U.S. Second Circuit Court of Appeals Certifies Novel Questions to New York’s Highest Court: Does “Inherited-Jurisdiction Theory” Apply if Acquisition Falls Short of Merger?
The legal theory of inherited jurisdiction holds that when two companies merge, the successor corporation “inherits” the predecessor’s status for personal jurisdiction purposes. Thus, if the predecessor was subject to jurisdiction in New York, so is the successor, irrespective of the successor’s contacts (or lack thereof) with the New York forum. But what happens when the relevant corporate transaction is somewhat less than a merger? Does the inherited jurisdiction theory still apply if the successor purchases the predecessor’s assets and liabilities, but a formal or de factor merger does not occur?
It turns out that the contours of the inherited jurisdiction theory are “novel and unsettled” areas of New York law. In a recent decision out of the Second Circuit involving the application of the Anti-Terrorism Act of 1990 (ATA) to banks that fund terrorist organizations, the absence of guiding precedent led the Court of Appeals to certify two questions to New York’s highest court: 1) “Under New York Law, does an entity that acquires all of another entity’s liabilities and assets, but does not merge with that entity, inherit the acquired entity’s status for purposes of specific personal jurisdiction?”; and 2) “In what circumstances will the acquiring entity be subject to personal jurisdiction in New York?”
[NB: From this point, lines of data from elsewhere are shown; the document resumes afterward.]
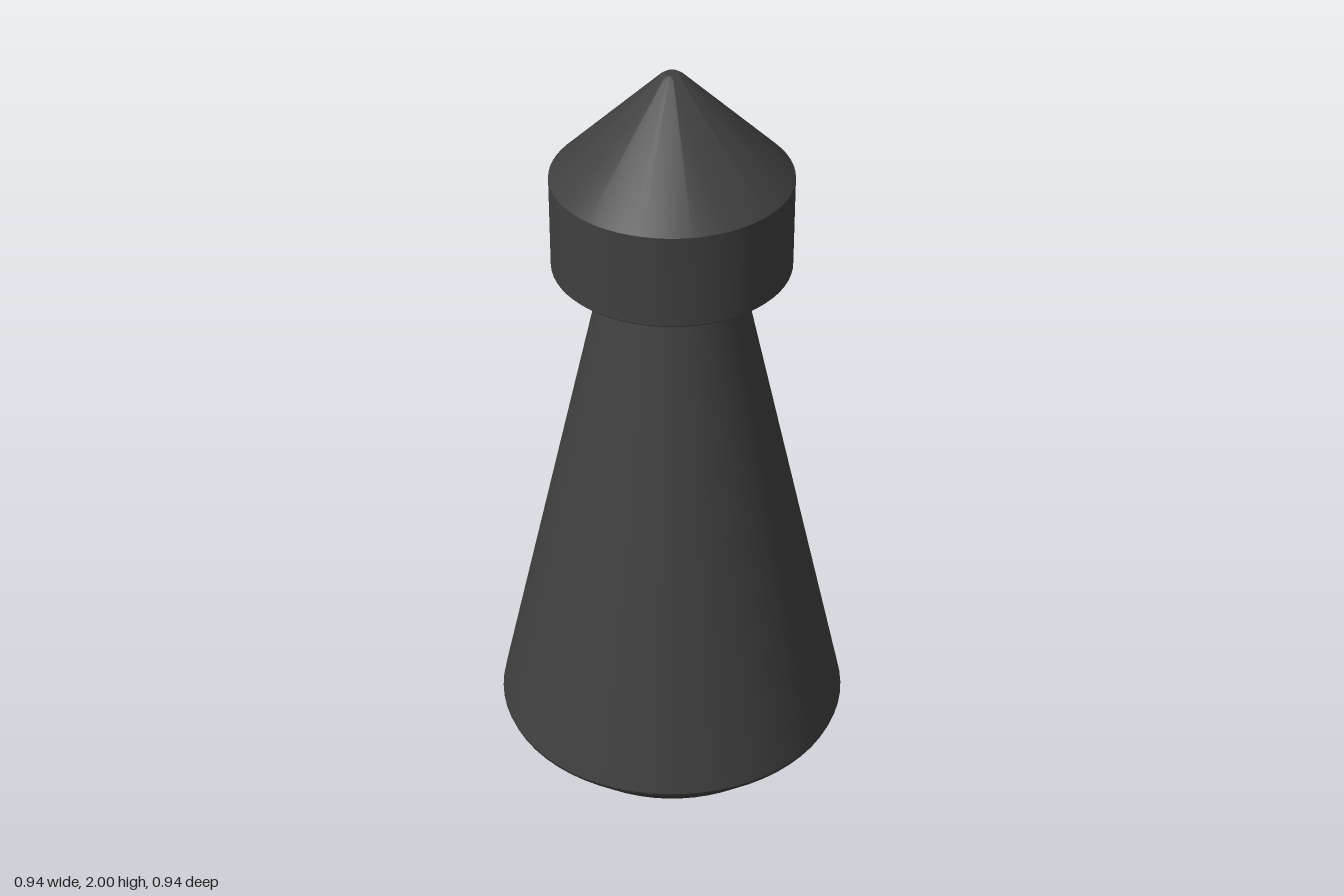
import * as THREE from 'three';
import { toCreasedNormals } from 'three/addons/utils/BufferGeometryUtils.js';

const charcoal = new THREE.MeshStandardMaterial({ color: 0x404040 });
charcoal.name = 'charcoal';

// Turned part from [radius, height] pairs, bottom to top, with crisp edges
function turned(name, profile) {
  const points = profile.map(([r, y]) => new THREE.Vector2(r, y));
  const geometry = toCreasedNormals(new THREE.LatheGeometry(points, 64), 0.5);
  const mesh = new THREE.Mesh(geometry, charcoal);
  mesh.name = name;
  return mesh;
}

export function createModel() {
  const model = new THREE.Group();
  model.name = 'gamePiece';

  // Tapered body with a bevelled foot
  model.add(turned('body', [
    [0, 0], [0.375, 0], [0.384, 0.006], [0.467, 0.092], [0.472, 0.105],
    [0.468, 0.125], [0.167, 1.48],
  ]));

  // Cylindrical head with a blunt conical cap
  model.add(turned('head', [
    [0, 1.472], [0.298, 1.472], [0.303, 1.477], [0.303, 1.722],
    [0.03, 1.992], [0.018, 2], [0, 2],
  ]));

  return model;
}
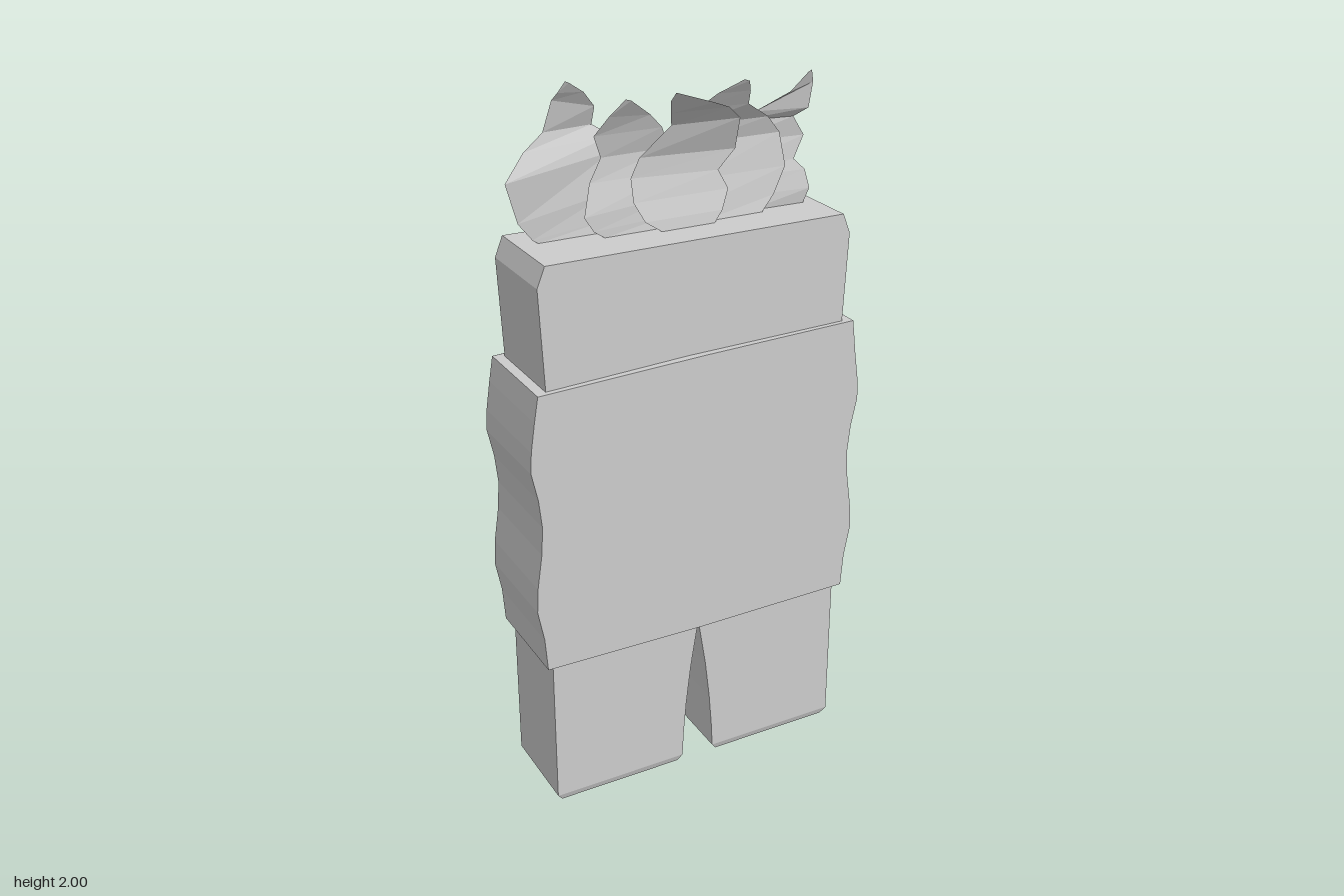
import * as THREE from 'three';

const grey = new THREE.MeshStandardMaterial({ name: 'plain grey', color: 0xcccccc, side: THREE.DoubleSide, flatShading: true });

function facets(name, tris) {
  const geo = new THREE.BufferGeometry();
  geo.setAttribute('position', new THREE.Float32BufferAttribute(tris.flat(2), 3));
  geo.computeVertexNormals();
  const mesh = new THREE.Mesh(geo, grey);
  mesh.name = name;
  return mesh;
}

// Stack of rings (points clockwise from above) joined into a closed solid
function loft(name, rings) {
  const tris = [];
  const n = rings[0].length;
  for (let r = 0; r + 1 < rings.length; r++) {
    for (let i = 0; i < n; i++) {
      const j = (i + 1) % n;
      const a = rings[r][i], b = rings[r][j], c = rings[r + 1][j], d = rings[r + 1][i];
      tris.push([a, d, c], [a, c, b]);
    }
  }
  const top = rings[rings.length - 1], low = rings[0];
  for (let i = 1; i + 1 < n; i++) {
    tris.push([top[0], top[i + 1], top[i]], [low[0], low[i], low[i + 1]]);
  }
  return facets(name, tris);
}

// Thin curled sheet; each row is y at left, y at right, x left, x right, z left, z right
function tuft(name, rows) {
  const tris = [];
  for (let i = 0; i + 1 < rows.length; i++) {
    const [a, b, c, d] = [rows[i], rows[i + 1]].flatMap(
      ([yl, yr, xl, xr, zl, zr]) => [[xl, yl, zl], [xr, yr, zr]]);
    tris.push([a, b, d], [a, d, c]);
  }
  return facets(name, tris);
}

const rect = (y, x0, x1, z) => [[x0, y, -z], [x1, y, -z], [x1, y, z], [x0, y, z]];

export function createModel() {
  const model = new THREE.Group();
  model.name = 'figure';

  // Slab body with legs divided by a pointed notch
  const half = [[0.05, 0.02], [0.046, 0.1], [0.038, 0.2], [0.024, 0.32], [0, 0.47]];
  const side = [[0.43, 1.6], [0.452, 1.545], [0.44, 1.28], [0.45, 0.45], [0.45, 0.02]];
  const right = [...side, ...half];
  const left = right.slice(0, -1).reverse().map(([x, y]) => [-x, y]);
  const shape = new THREE.Shape([...right, ...left].map(([x, y]) => new THREE.Vector2(x, y)));
  const slab = new THREE.ExtrudeGeometry(shape, { depth: 0.264, bevelEnabled: false });
  slab.translate(0, 0, -0.132);
  const body = new THREE.Mesh(slab, grey);
  body.name = 'body';
  model.add(body);

  // Tapered soles
  for (const s of [-1, 1]) {
    const x = s * 0.25;
    model.add(loft(s < 0 ? 'rightSole' : 'leftSole', [
      rect(0, x - 0.185, x + 0.185, 0.125),
      rect(0.02, x - 0.2, x + 0.2, 0.132),
    ]));
  }

  // Wavy wrap around the torso, with a sloping upper edge
  const waves = [[0.462, 0.47], [0.56, 0.477], [0.65, 0.494], [0.72, 0.49], [0.82, 0.475],
    [0.9, 0.47], [0.98, 0.478], [1.06, 0.495], [1.12, 0.492], [1.2, 0.48], [1.285, 0.468]];
  model.add(loft('wrap', waves.map(([y, w], i) => {
    const t = i === waves.length - 1 ? 1 : 0;
    const yl = y - 0.015 * t, ym = y + 0.005 * t, yr = y + 0.012 * t;
    return [[-w, yl, -0.149], [0, ym, -0.156], [w, yr, -0.149],
      [w, yr, 0.147], [0, ym, 0.154], [-w, yl, 0.147]];
  })));

  // Curled hair tufts
  const hair = new THREE.Group();
  hair.name = 'hair';
  hair.add(
    tuft('outerRightTuft', [
      [1.6, 1.6, -0.375, -0.2, -0.03, -0.03],
      [1.61, 1.63, -0.39, -0.18, -0.03, -0.035],
      [1.66, 1.7, -0.43, -0.17, -0.025, -0.04],
      [1.77, 1.8, -0.465, -0.16, -0.01, -0.05],
      [1.83, 1.84, -0.4, -0.15, -0.045, -0.06],
      [1.87, 1.87, -0.34, -0.2, -0.06, -0.075],
      [1.95, 1.92, -0.32, -0.2, -0.045, -0.055],
      [1.97, 1.965, -0.31, -0.24, -0.03, -0.03],
      [2, 1.995, -0.295, -0.285, -0.015, -0.015],
    ]),
    tuft('innerRightTuft', [
      [1.6, 1.6, -0.21, -0.04, 0.01, 0.01],
      [1.62, 1.63, -0.24, -0.02, 0.01, 0.005],
      [1.66, 1.68, -0.265, 0, 0.01, 0],
      [1.74, 1.74, -0.24, 0.01, -0.01, -0.01],
      [1.8, 1.8, -0.205, -0.01, -0.015, -0.02],
      [1.86, 1.86, -0.23, -0.04, 0, 0],
      [1.91, 1.9, -0.2, -0.08, 0.025, 0.015],
      [1.955, 1.95, -0.165, -0.15, 0.05, 0.05],
    ]),
    tuft('middleTuft', [
      [1.6, 1.6, -0.06, 0.095, 0.035, 0.035],
      [1.63, 1.63, -0.105, 0.12, 0.03, 0.03],
      [1.68, 1.68, -0.13, 0.145, 0.015, 0.015],
      [1.74, 1.73, -0.13, 0.12, 0, 0.005],
      [1.79, 1.78, -0.105, 0.17, 0, 0.005],
      [1.87, 1.87, -0.03, 0.16, 0.03, 0.045],
      [1.91, 1.91, -0.05, 0.11, 0.065, 0.075],
      [1.95, 1.935, -0.068, 0.05, 0.1, 0.105],
      [1.975, 1.97, -0.065, -0.05, 0.122, 0.122],
    ]),
    tuft('innerLeftTuft', [
      [1.6, 1.6, 0.06, 0.25, 0.015, 0.015],
      [1.64, 1.64, 0.05, 0.29, 0.01, 0.005],
      [1.71, 1.71, 0.06, 0.33, -0.005, -0.005],
      [1.8, 1.8, 0.05, 0.315, -0.02, -0.015],
      [1.85, 1.85, 0.04, 0.27, -0.01, 0],
      [1.9, 1.9, 0.05, 0.19, 0.02, 0.035],
      [1.94, 1.94, 0.09, 0.18, 0.05, 0.06],
      [1.975, 1.97, 0.15, 0.165, 0.08, 0.08],
    ]),
    tuft('outerLeftTuft', [
      [1.6, 1.6, 0.22, 0.39, -0.01, -0.005],
      [1.64, 1.64, 0.2, 0.405, -0.015, 0],
      [1.69, 1.69, 0.18, 0.395, -0.025, -0.01],
      [1.72, 1.72, 0.19, 0.365, -0.03, -0.02],
      [1.78, 1.78, 0.17, 0.397, -0.045, -0.025],
      [1.835, 1.835, 0.2, 0.36, -0.045, -0.02],
      [1.86, 1.86, 0.245, 0.39, -0.025, 0.005],
      [1.91, 1.93, 0.33, 0.395, 0.01, 0.015],
      [1.96, 1.965, 0.37, 0.38, 0.03, 0.03],
    ]),
  );
  model.add(hair);
  return model;
}
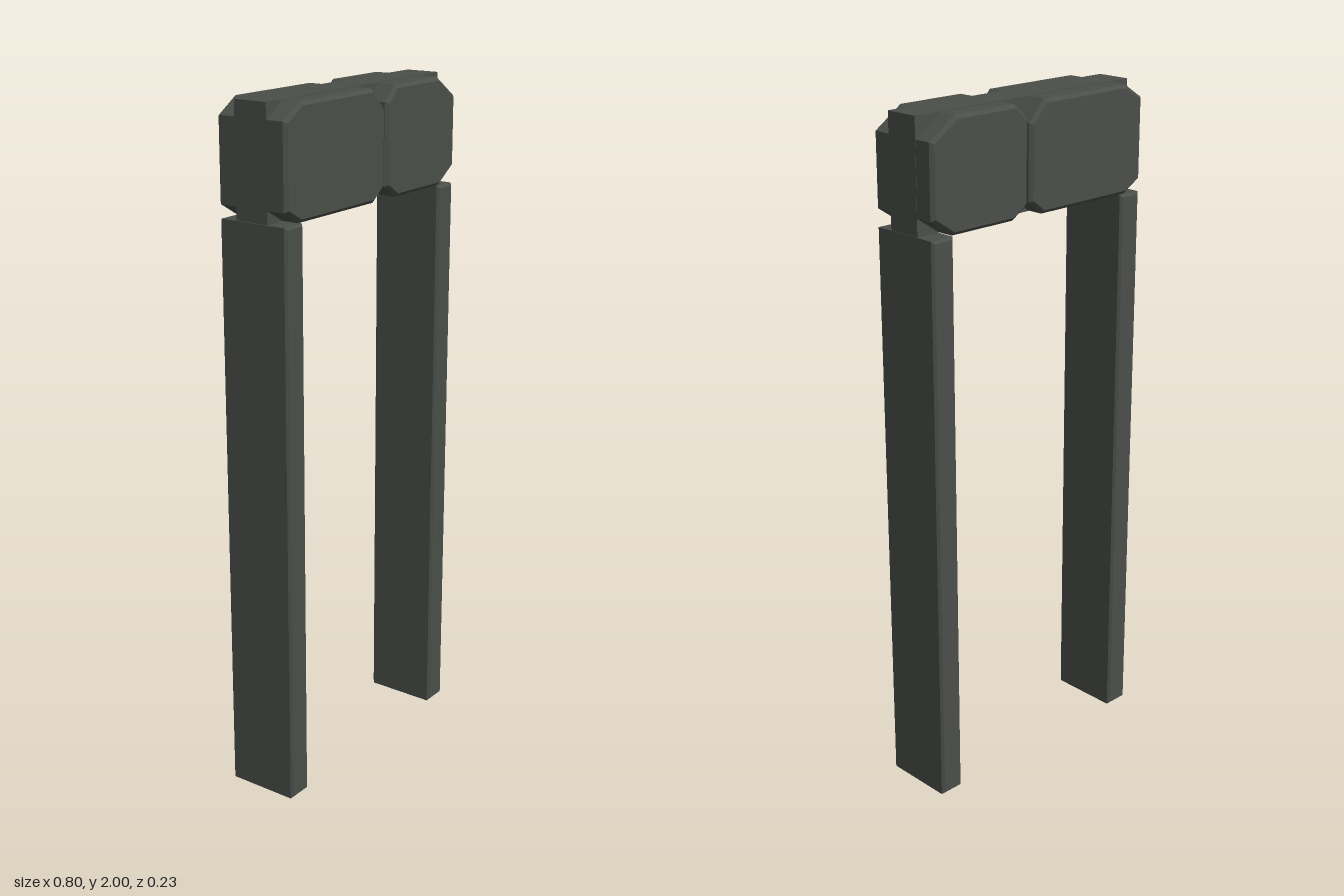
import * as THREE from 'three';

const stone = new THREE.MeshStandardMaterial({ color: 0x4a4e49 });
stone.name = 'darkStone';

// Extrudes an outline to the given depth, centred on z = 0, with chamfered edges
function chamferedBlock(name, points, depth, bevel) {
  const shape = new THREE.Shape(points.map(([x, y]) => new THREE.Vector2(x, y)));
  const geometry = new THREE.ExtrudeGeometry(shape, {
    depth: depth - 2 * bevel,
    bevelEnabled: true,
    bevelSize: bevel,
    bevelThickness: bevel,
    bevelOffset: -bevel,
    bevelSegments: 1,
  });
  geometry.translate(0, 0, bevel - depth / 2);
  const mesh = new THREE.Mesh(geometry, stone);
  mesh.name = name;
  return mesh;
}

export function createModel() {
  const group = new THREE.Group();
  group.name = 'stoneGateway';

  // Upright posts
  for (const [name, x0, x1] of [['rightPost', -0.4, -0.324], ['leftPost', 0.322, 0.397]]) {
    group.add(chamferedBlock(name, [[x0, 0], [x1, 0], [x1, 1.684], [x0, 1.684]], 0.222, 0.007));
  }

  // Plain core of the lintel
  const core = new THREE.Mesh(new THREE.BoxGeometry(0.798, 0.315, 0.104), stone);
  core.name = 'lintelCore';
  core.position.set(-0.001, 1.8425, -0.001);
  group.add(core);

  // Two cut-corner blocks standing proud of the core, front and back
  group.add(chamferedBlock('lintelBlockRight', [
    [-0.34, 1.687], [-0.005, 1.687], [0.044, 1.725], [0.044, 1.94],
    [-0.012, 1.998], [-0.332, 1.998], [-0.4, 1.955], [-0.4, 1.722],
  ], 0.228, 0.01));
  group.add(chamferedBlock('lintelBlockLeft', [
    [0.105, 1.687], [0.325, 1.687], [0.397, 1.735], [0.397, 1.94],
    [0.31, 1.998], [0.097, 1.998], [0.051, 1.955], [0.051, 1.722],
  ], 0.228, 0.01));

  return group;
}
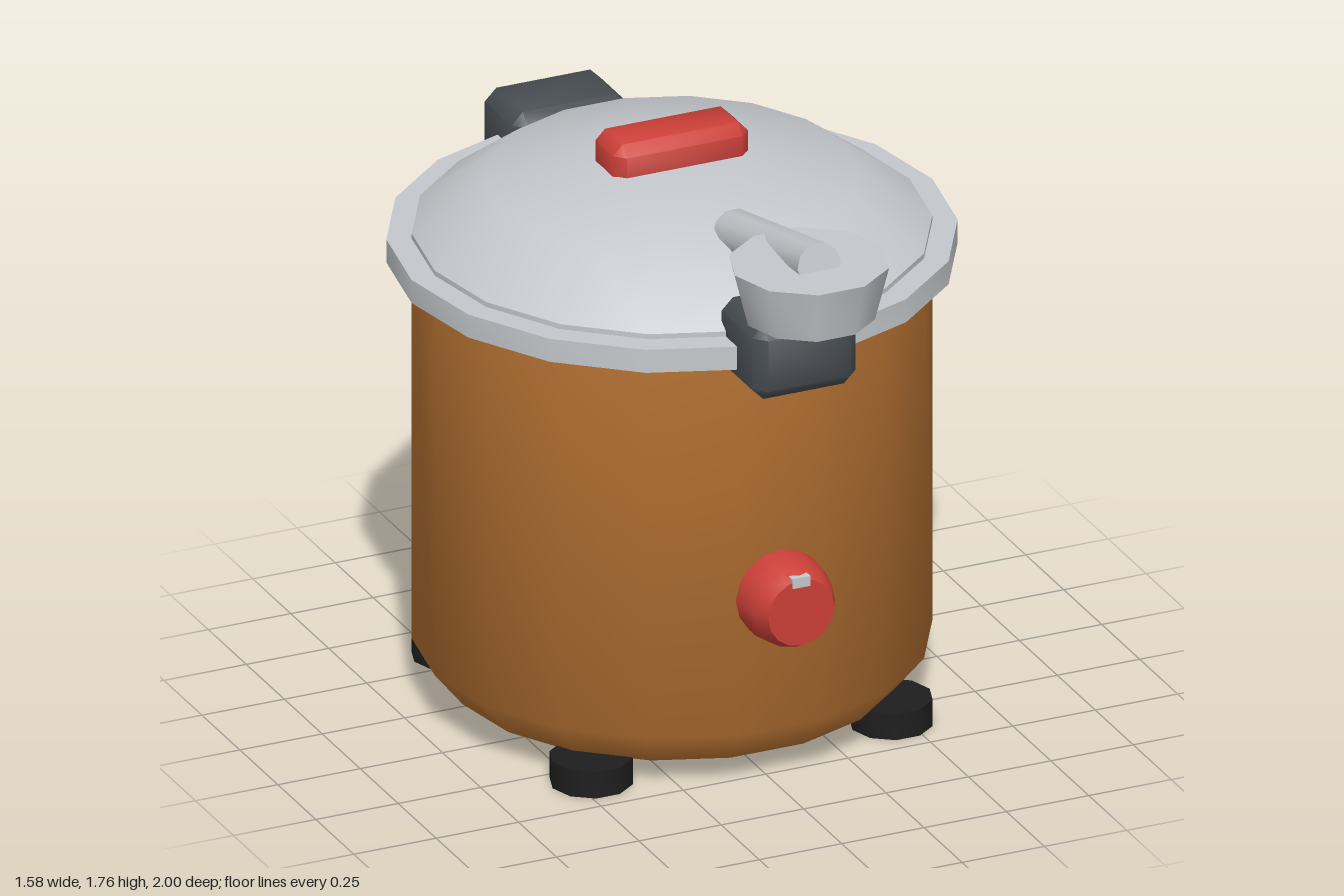
import * as THREE from 'three';
import { toCreasedNormals } from 'three/addons/utils/BufferGeometryUtils.js';
import { ConvexGeometry } from 'three/addons/geometries/ConvexGeometry.js';

const flat = (name, color) => {
  const m = new THREE.MeshStandardMaterial({ color });
  m.name = name;
  return m;
};

// Turned part from [radius, height] pairs, with a corner on the x axis
function turned(profile, sides, crease = 0.75) {
  const points = profile.map(([r, y]) => new THREE.Vector2(r, y));
  return toCreasedNormals(new THREE.LatheGeometry(points, sides).rotateY(Math.PI / 2), crease);
}

// Box with all edges and corners cut by c, softly shaded
function chamferedBox(w, h, d, c) {
  const half = [w / 2, h / 2, d / 2];
  const points = [];
  for (const sx of [-1, 1]) for (const sy of [-1, 1]) for (const sz of [-1, 1]) {
    for (let axis = 0; axis < 3; axis++) {
      const p = half.map((v, i) => (i === axis ? v : v - c));
      points.push(new THREE.Vector3(sx * p[0], sy * p[1], sz * p[2]));
    }
  }
  return toCreasedNormals(new ConvexGeometry(points), 0.9);
}

export function createModel() {
  const copper = flat('copper', 0xb87333);
  const steel = flat('steel', 0xc4c8cc);
  const red = flat('red', 0xcc4038);
  const grip = flat('dark grey', 0x474d52);
  const rubber = flat('black rubber', 0x1e1e1e);

  const model = new THREE.Group();
  model.name = 'pressureCooker';
  const add = (name, geometry, material, x, y, z) => {
    const mesh = new THREE.Mesh(geometry, material);
    mesh.name = name;
    mesh.position.set(x, y, z);
    model.add(mesh);
    return mesh;
  };
  const cz = -0.117; // pot axis

  // Pot, rim and domed lid
  add('body', turned([[0, 0.075], [0.635, 0.075], [0.72, 0.18], [0.72, 1.36], [0, 1.36]], 18), copper, 0, 0, cz);
  add('rim', turned([[0, 1.325], [0.79, 1.325], [0.79, 1.395], [0, 1.395]], 18), steel, 0, 0, cz);
  add('lid', turned([[0.72, 1.38], [0.72, 1.41], [0.52, 1.56], [0.205, 1.62], [0, 1.62]], 18), steel, 0, 0, cz);
  add('lidHandle', chamferedBox(0.41, 0.16, 0.175, 0.03), red, 0, 1.63, -0.12);

  // Side grips
  add('frontGrip', chamferedBox(0.315, 0.225, 0.27, 0.035), grip, 0, 1.3825, 0.65);
  add('backGrip', chamferedBox(0.355, 0.27, 0.245, 0.035), grip, 0, 1.36, -0.8775);

  // Feet
  const footShape = turned([[0, 0], [0.117, 0], [0.117, 0.08], [0, 0.08]], 10);
  for (const sx of [-1, 1]) for (const sz of [-1, 1]) {
    add('foot', footShape, rubber, sx * 0.455, 0, cz + sz * 0.455);
  }

  // Dial with pointer
  const dial = turned([[0, 0], [0.132, 0], [0.132, 0.045], [0.12, 0.105], [0.1, 0.145], [0, 0.145]], 16);
  add('dial', dial.rotateX(Math.PI / 2), red, 0, 0.59, 0.59);
  add('dialPointer', new THREE.BoxGeometry(0.055, 0.03, 0.06), steel, 0, 0.682, 0.706);

  // Valve cup on its sloping pipe
  add('valveCup', turned([[0, 1.52], [0.185, 1.52], [0.225, 1.68], [0, 1.68]], 10), steel, 0, 0, 0.786);
  const low = new THREE.Vector3(0, 1.562, 0.295);
  const high = new THREE.Vector3(0, 1.695, 0.853);
  const axis = high.clone().sub(low);
  const length = axis.length();
  const pipe = add('valvePipe', turned([[0, 0], [0.066, 0], [0.066, length], [0, length]], 10), steel, 0, low.y, low.z);
  pipe.quaternion.setFromUnitVectors(new THREE.Vector3(0, 1, 0), axis.normalize());

  return model;
}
The Case: Lelchook v. Société Générale de Banque au Liban SAL
The plaintiffs are representatives of 21 U.S. citizens who were harmed and one who was killed in terrorist attacks by Hezbollah in Israel in 2006. The plaintiffs brought this action under the ATA against Société Générale de Banque au Liban SAL (SGBL), as successor to Lebanese Canadian Bank (LCB), for LCB’s provision of extensive financial assistance to Hezbollah in the years leading to the attacks. In 2011, the Department of State designated LCB as a financial institution of primary money laundering concern for Hezbollah. Four months later, SGBL and LCB executed a “Purchase Agreement” providing that in exchange for $580 million, “SGBL … shall receive and assume from [LCB] all of [LCB’s] Assets and Liabilities.” LCB continued to exist following the transaction, although the plaintiffs allege that LCB was rendered defunct, insolvent, and judgment-proof.
In their complaint, the plaintiffs alleged that “SGBL assumed and bears successor liability for LCB’s conduct … and so is also subject to personal jurisdiction in New York.” SGBL moved to dismiss for lack of jurisdiction, arguing that “New York Courts have held that short of a merger, an asset acquisition is not sufficient to impute a target’s jurisdictional status on an acquiror.” The Eastern District of New York agreed with SGBL, concluding that “because Plaintiffs did not allege that SGBL and LCB ‘merged’ and did not otherwise allege that SGBL has any connection to New York,” jurisdiction did not lie.
On appeal, the Second Circuit analyzed New York case law on the “inherited jurisdiction” theory to “resolve the uncertainty” over SGBL’s jurisdictional status as the “less than a merger” successor to LCB’s assets and liabilities. Ultimately, however, the court concluded that “New York law has yet to be definitively resolved” and accordingly certified the issue to the New York Court of Appeals.
A definitive answer to this thorny issue of jurisdictional doctrine now lies in the hands of the highest state court in New York. Stay tuned for our analysis of that decision.